Team Penske president Tim Cindric says the debut of the Acura ARX-05 and the team’s full-time return to sports car racing at the Rolex 24 at Daytona has been a “learning curve” that has shown the program’s potential.
The Acura DPis finished ninth and tenth after each leading early in the race although an alternator change for the No. 6 car and an accident for the No. 7 car took both out of contention.
“Most of the people in our pits had never been here before so it was a learning curve for all of us,” Cindric told Sportscar365.
“I didn’t know what to expect. I was walking down to the grid, somebody asked me that, and I said ‘It’s the first time in a long time I don’t really know what to expect.’
“I didn’t have any idea if we’d be competitive or not, or what was going to happen. We haven’t been here for so long that we didn’t know what to expect.”
Cindric explained that the damage caused by the crash with Felipe Nasr’s Action Express Racing Cadillac DPi-V.R that led to the alternator change is still under investigation.
The car sustained a heavy left-side impact although Nasr’s Cadillac, which went on to finish second, remained largely unscathed.

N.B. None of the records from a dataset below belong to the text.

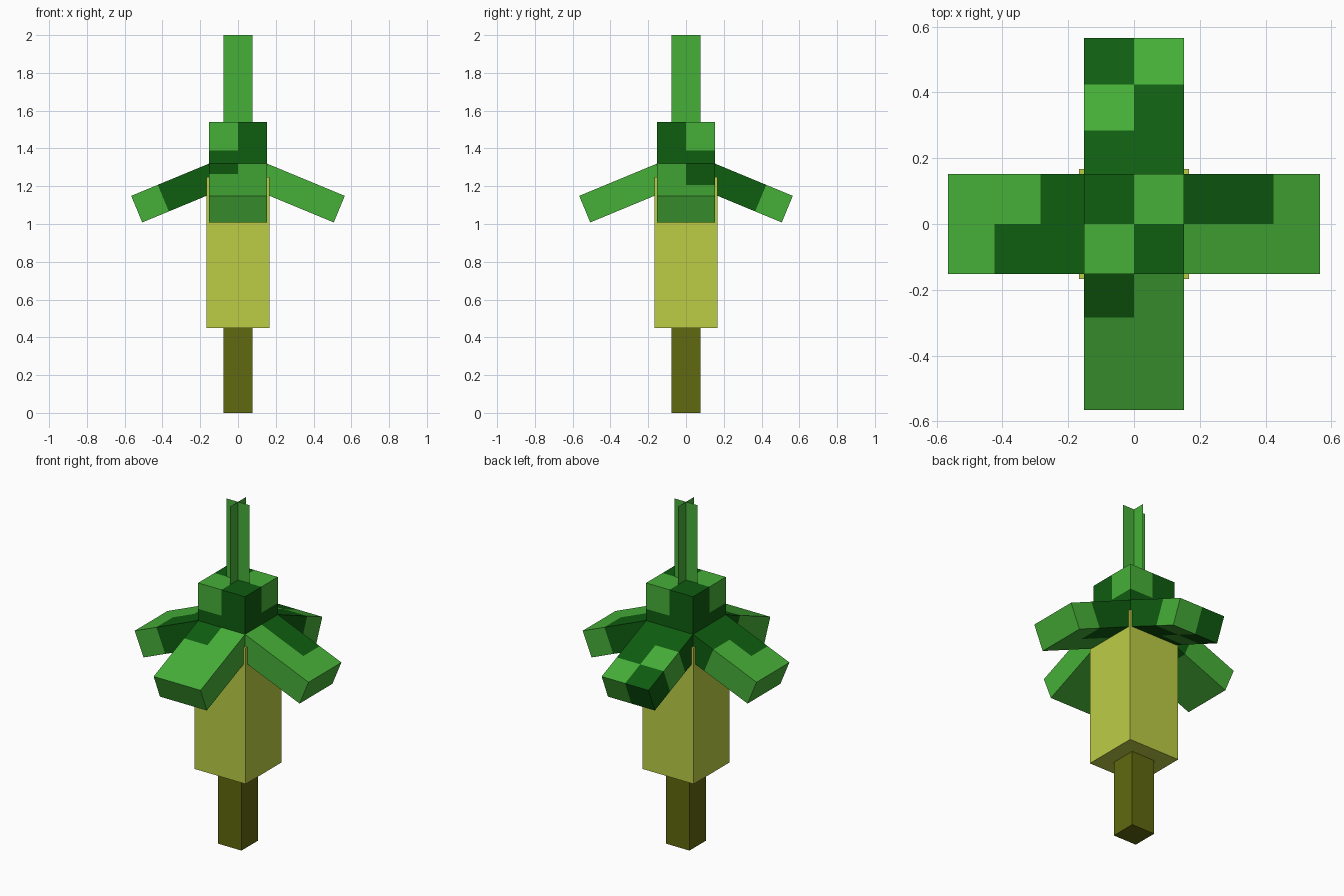
import bpy, bmesh, math
from mathutils import Matrix, Vector

if "Cube" in bpy.data.objects:
    bpy.data.objects.remove(bpy.data.objects["Cube"])

U = 0.0762                      # base grid unit of the blocky model


def material(name, rgb):
    def lin(c):
        c /= 255
        return c / 12.92 if c <= 0.04045 else ((c + 0.055) / 1.055) ** 2.4
    m = bpy.data.materials.new(name)
    m.diffuse_color = (*[lin(c) for c in rgb], 1)
    m.use_nodes = True
    m.node_tree.nodes["Principled BSDF"].inputs["Base Color"].default_value = m.diffuse_color
    return m


LIGHT = material("leaf_green", (70, 175, 56))
DARK = material("deep_green", (15, 93, 16))
YELLOW = material("pale_yellow_green", (188, 205, 70))
OLIVE = material("olive_brown", (96, 104, 14))


def finish(name, bm, mats, rule=None, matrix=None):
    """Colour faces by a rule, place the mesh and link it."""
    bm.normal_update()
    if rule:
        for f in bm.faces:
            f.material_index = rule(f.calc_center_median(), f.normal)
    if matrix:
        bm.transform(matrix)
    me = bpy.data.meshes.new(name)
    bm.to_mesh(me)
    bm.free()
    for m in mats:
        me.materials.append(m)
    ob = bpy.data.objects.new(name, me)
    bpy.context.collection.objects.link(ob)
    return ob


def box(lo, hi, cuts=()):
    """Box between two corners, sliced at (axis, value) cuts."""
    lo, hi = Vector(lo), Vector(hi)
    bm = bmesh.new()
    bmesh.ops.create_cube(bm, size=1, matrix=Matrix.Translation((lo + hi) / 2)
                          @ Matrix.Diagonal((*(hi - lo), 1)))
    for axis, value in cuts:
        co, no = Vector(), Vector()
        co[axis], no[axis] = value, 1
        bmesh.ops.bisect_plane(bm, geom=bm.verts[:] + bm.edges[:] + bm.faces[:],
                               plane_co=co, plane_no=no)
    return bm


# Stem and body
finish("stem", box((-U, -U, 0), (U, U, 0.452)), [OLIVE])
finish("body", box((-0.167, -0.167, 0.45), (0.167, 0.167, 1.25)), [YELLOW])

# Cap: light upper blocks on two opposite corners, dark elsewhere
W = 2 * U
CAP_TOP = 1.541
finish("cap", box((-W, -W, CAP_TOP - 4 * U), (W, W, CAP_TOP),
                  [(0, 0), (1, 0), (2, CAP_TOP - 2 * U)]),
       [LIGHT, DARK],
       lambda c, n: 0 if c.x * c.y > 0 and c.z > CAP_TOP - 2 * U else 1)

# Drooping leaves: colour rows from base to tip for the +y half, -y half
LEAVES = {
    "right_leaf": (0, "DDL", "LLL"),
    "back_leaf": (90, "DLD", "DDL"),
    "left_leaf": (180, "DDL", "DLL"),
    "front_leaf": (270, "LLL", "DLL"),
}
for name, (turn, plus, minus) in LEAVES.items():
    def rule(c, n, plus=plus, minus=minus, name=name):
        row = min(2, max(0, int(c.x / W)))
        if name == "left_leaf" and n.z < -0.5:
            return int(row == 0)        # plain underside past the base
        return int((plus if c.y > 0 else minus)[row] == "D")
    place = (Matrix.Rotation(math.radians(turn), 4, 'Z')
             @ Matrix.Translation((0.143, 0, 1.324))
             @ Matrix.Rotation(math.radians(22.5), 4, 'Y'))
    finish(name, box((0, -W, -W), (3 * W, W, 0), [(1, 0), (0, W), (0, 2 * W)]),
           [LIGHT, DARK], rule, place)

# Sprout: two crossed flat blades
for name, turn in (("sprout_blade_a", 0), ("sprout_blade_b", 90)):
    bm = bmesh.new()
    bm.faces.new([bm.verts.new(p) for p in
                  ((-U, 0, CAP_TOP), (U, 0, CAP_TOP), (U, 0, 2), (-U, 0, 2))])
    finish(name, bm, [LIGHT],
           matrix=Matrix.Rotation(math.radians(turn), 4, 'Z'))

This led to mechanical damage, the details of which Cindric is not yet fully sure of, although the alternator was replaced.
“We think it was [an alternator failure],” he said. “It was some type of electrical failure. We changed the alternator but in seven years I’ve never had an alternator problem.”
Despite having a difficult debut race for the program, Cindric remains optimistic for the year ahead and proud of the effort the team put in.
“From our team’s perspective, to come here for our first race and have a shot of winning, I’m really proud of the team and the guys, and all the work that Acura did to get to that point,” he said.
“It’s unfortunate that we didn’t get to fight the fight at the end because I think if we were to have a chance to at least pressure those guys, it might have been a little different, but we didn’t.
“On to Sebring and it’s good to go sports car racing again.”
John Dagys contributed to this report